Many security teams are overwhelmed with the scale and ferociousness of digital threats. Threats are sneakier and more damaging, and security operations centers (SOCs) are being worn down investigating and stomping out incidents.
As enterprises migrate to the cloud, strong perimeter defenses are not enough to stop cyber attackers from infiltrating the network. Together, Gigamon and Vectra enable organizations to gain network visibility and automate threat management - providing continuous monitoring of network traffic to pinpoint cyber attacks that evaded perimeter defenses.
Chris Morales, Head of Security Analytics at Vectra joins us to discuss what challenges he sees customers facing when moving to Amazon Web Services (AWS) and how Gigamon and Vectra can help them.
Attacks never really go away
Many enterprise organizations are currently evaluating the Vectra Cognito platform, and over the past weeks, several customers detected WannaCry attacker behaviors. Just because the headlines stopped, doesn’t mean that the attack did.
WannaCry was first reported by the media in May of this year and we had customers who detected and responded to outbreaks within minutes. A couple of days after the initial impact, it was reported that stopping the WannaCry command and control server limited the effectiveness of WannaCry in the wild. While that may have been be true, organizations are still detecting instances of WannaCry within their enterprise networks. While this is a smaller scale than the attack in May, it is important that enterprises continue to monitor their networks for what is proven to be a fast propagating ransomware attack with the potential to cause damage very quickly.
In the fight against cyber-attacks, time is money. According to the Ponemon institute, the average cost of a data breach is $3.62 million. Reducing the time to detect and time contain an incident can significantly mitigate the cost of a breach, and possibly prevent it.
Maturity level and effectiveness are two of the most important measurements of SOC performance. Maturity reflects an enterprise’s development level regarding its approach to managing cybersecurity risk, including risk and threat awareness, repeatability, and adaptiveness. Effectiveness is a measurement of the SOC’s ability to detect and respond to an incident as it happens.

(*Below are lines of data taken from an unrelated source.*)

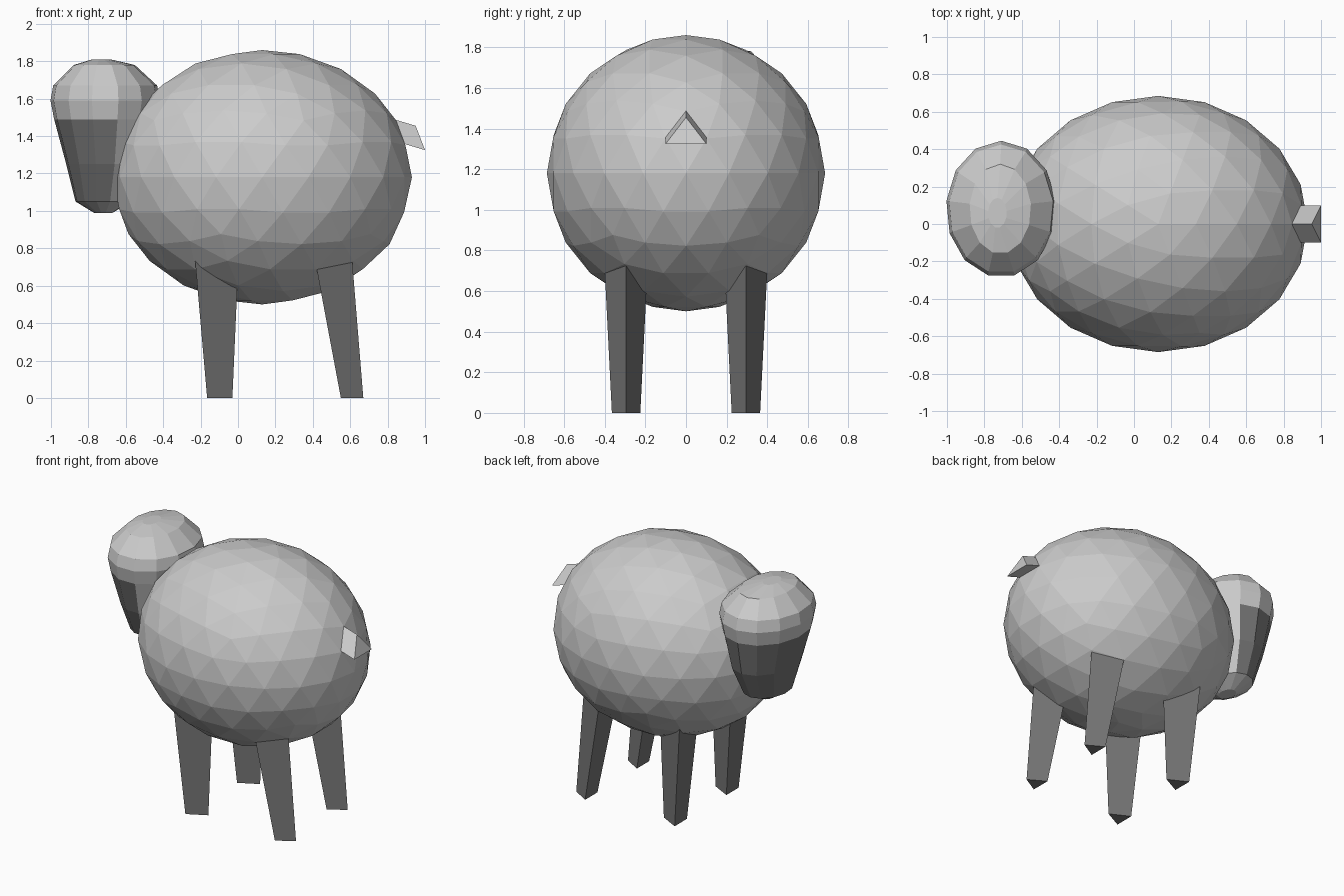
import bpy, bmesh
from math import cos, sin, pi

if "Cube" in bpy.data.objects:
    bpy.data.objects.remove(bpy.data.objects["Cube"])

dark = bpy.data.materials.new("dark_grey")
dark.diffuse_color = (0.18, 0.18, 0.18, 1)
dark.use_nodes = True
dark.node_tree.nodes["Principled BSDF"].inputs["Base Color"].default_value = dark.diffuse_color
wool = bpy.data.materials.new("wool_grey")
wool.diffuse_color = (0.8, 0.8, 0.8, 1)
wool.use_nodes = True
wool.node_tree.nodes["Principled BSDF"].inputs["Base Color"].default_value = wool.diffuse_color


def loft(name, rings, mats):
    """Join matching rings of points and close both ends."""
    bm = bmesh.new()
    loops = [[bm.verts.new(p) for p in ring] for ring in rings]
    n = len(loops[0])
    for a, b in zip(loops, loops[1:]):
        for i in range(n):
            j = (i + 1) % n
            bm.faces.new((a[i], a[j], b[j], b[i]))
    bm.faces.new(loops[0])
    bm.faces.new(loops[-1])
    bmesh.ops.recalc_face_normals(bm, faces=bm.faces)
    mesh = bpy.data.meshes.new(name)
    bm.to_mesh(mesh)
    bm.free()
    for m in mats:
        mesh.materials.append(m)
    ob = bpy.data.objects.new(name, mesh)
    bpy.context.collection.objects.link(ob)
    return ob


# Woolly body
bpy.ops.mesh.primitive_ico_sphere_add(subdivisions=3, radius=1, location=(0.13, 0, 1.18))
body = bpy.context.object
body.name = "body"
body.scale = (0.80, 0.685, 0.68)
body.data.materials.append(wool)


# Head: oval rings (z, centre x, centre y, half x, half y), vertex towards +y
def oval(z, cx, cy, rx, ry, n=13):
    return [(cx + rx * cos(pi / 2 + 2 * pi * i / n),
             cy + ry * sin(pi / 2 + 2 * pi * i / n), z) for i in range(n)]


head = loft("head", [oval(*r) for r in (
    (0.99, -0.72, 0.09, 0.05, 0.07),
    (1.05, -0.72, 0.09, 0.15, 0.20),
    (1.25, -0.71, 0.09, 0.21, 0.29),
    (1.49, -0.71, 0.08, 0.275, 0.345),
    (1.59, -0.71, 0.08, 0.295, 0.365),
    (1.67, -0.71, 0.08, 0.28, 0.345),
    (1.78, -0.715, 0.08, 0.165, 0.24),
    (1.81, -0.73, 0.06, 0.05, 0.08))], [wool, dark])

# Dark face on the side looking towards -x
for p in head.data.polygons:
    if 1.05 < p.center.z < 1.49 and p.center.x < -0.65:
        p.material_index = 1


# Legs: tapered three-sided prisms running up into the body
def leg(name, y, foot, top):
    def tri(z, x0, x1, half):
        return [(x1, y, z), (x0, y + half, z), (x0, y - half, z)]
    loft(name, [tri(0, *foot), tri(0.80, *top)], [dark])


for side, y in (("right", -0.295), ("left", 0.295)):
    leg("front_leg_" + side, y, (-0.165, -0.03, 0.07), (-0.235, 0.005, 0.11))
    leg("hind_leg_" + side, y, (0.55, 0.67, 0.07), (0.40, 0.605, 0.11))

# Tail: three-sided prism pointing slightly down
end = [(0.95, 0, 1.455), (1.0, 0.1, 1.325), (1.0, -0.1, 1.325)]
loft("tail", [end, [(x - 0.3, y, z + 0.09) for x, y, z in end]], [wool])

We conducted a survey.
The European Union (EU) General Data Protection Regulation (GDPR) is set to come into force on 25 May 2018. However, many IT, security and compliance leaders in the EU and globally still have a long way to go before they can truly describe themselves as "GDPR-ready." Artificial intelligence (AI) can make valuable contributions toward GDPR preparations and operational compliance.
We are seeing another outbreak of ransomware that appears to be a combination of previous other ransomware campaigns. As is always the case, criminal gangs learn from each other.
Petya was successful in 2016 using email attack campaigns and a ransomware-as-a-service business model. Wannacry introduced new worm propagation techniques proving highly successful in hitting thousands of systems in a short time span last month.
Cisco recently announced the term “intent-based networking” in a press release that pushes the idea that networks need to be more intuitive. One element of that intuition is for networks to be more secure without requiring a lot of heavy lifting by local network security professionals. And a featured part of that strategy is Cisco ETA:
"Cisco's Encrypted Traffic Analytics solves a network security challenge previously thought to be unsolvable," said David Goeckeler, senior vice president and general manager of networking and security. "ETA uses Cisco's Talos cyber intelligence to detect known attack signatures even in encrypted traffic, helping to ensure security while maintaining privacy."
Earlier this month Vectra announced plans to leverage the capabilities of VMware NSX to accelerate the detection and mitigation of hidden cyber attackers in virtualized data centers.
Vectra currently applies artificial intelligence to automatically detect attacker behaviors inside virtualized data centers. Vectra also integrates with endpoint and network response tools to automate the workflow.
Vectra Networks last week published the 2017 Post-Intrusion Report, which covers the period from January through March. While there are plenty of threat research reports out there, this one offers unique insights about real-world cyber attacks against actual enterprise networks.
Most industry security reports focus on statistics of known threats (exploits and malware families) or give a post-mortem look back at breaches that were successful. The first one looks at threats that network perimeter defenses were able to block and the second lists attacks that were missed entirely.
Vectra Threat Labs analyzed the WannaCry ransomware to understand its inner workings. They learned that while the way it infects computers is new, the behaviors it performs are business as usual.
WannaCry and its variants behave similarly to other forms of ransomware that Vectra has detected and enabled customers to stop before experiencing widespread damage. This is a direct benefit of focusing on detecting ransomware behaviors rather than specific exploits or malware. Many of WannaCry’s behaviors are reconnaissance and lateral movement on the internal network, within the enterprise perimeter.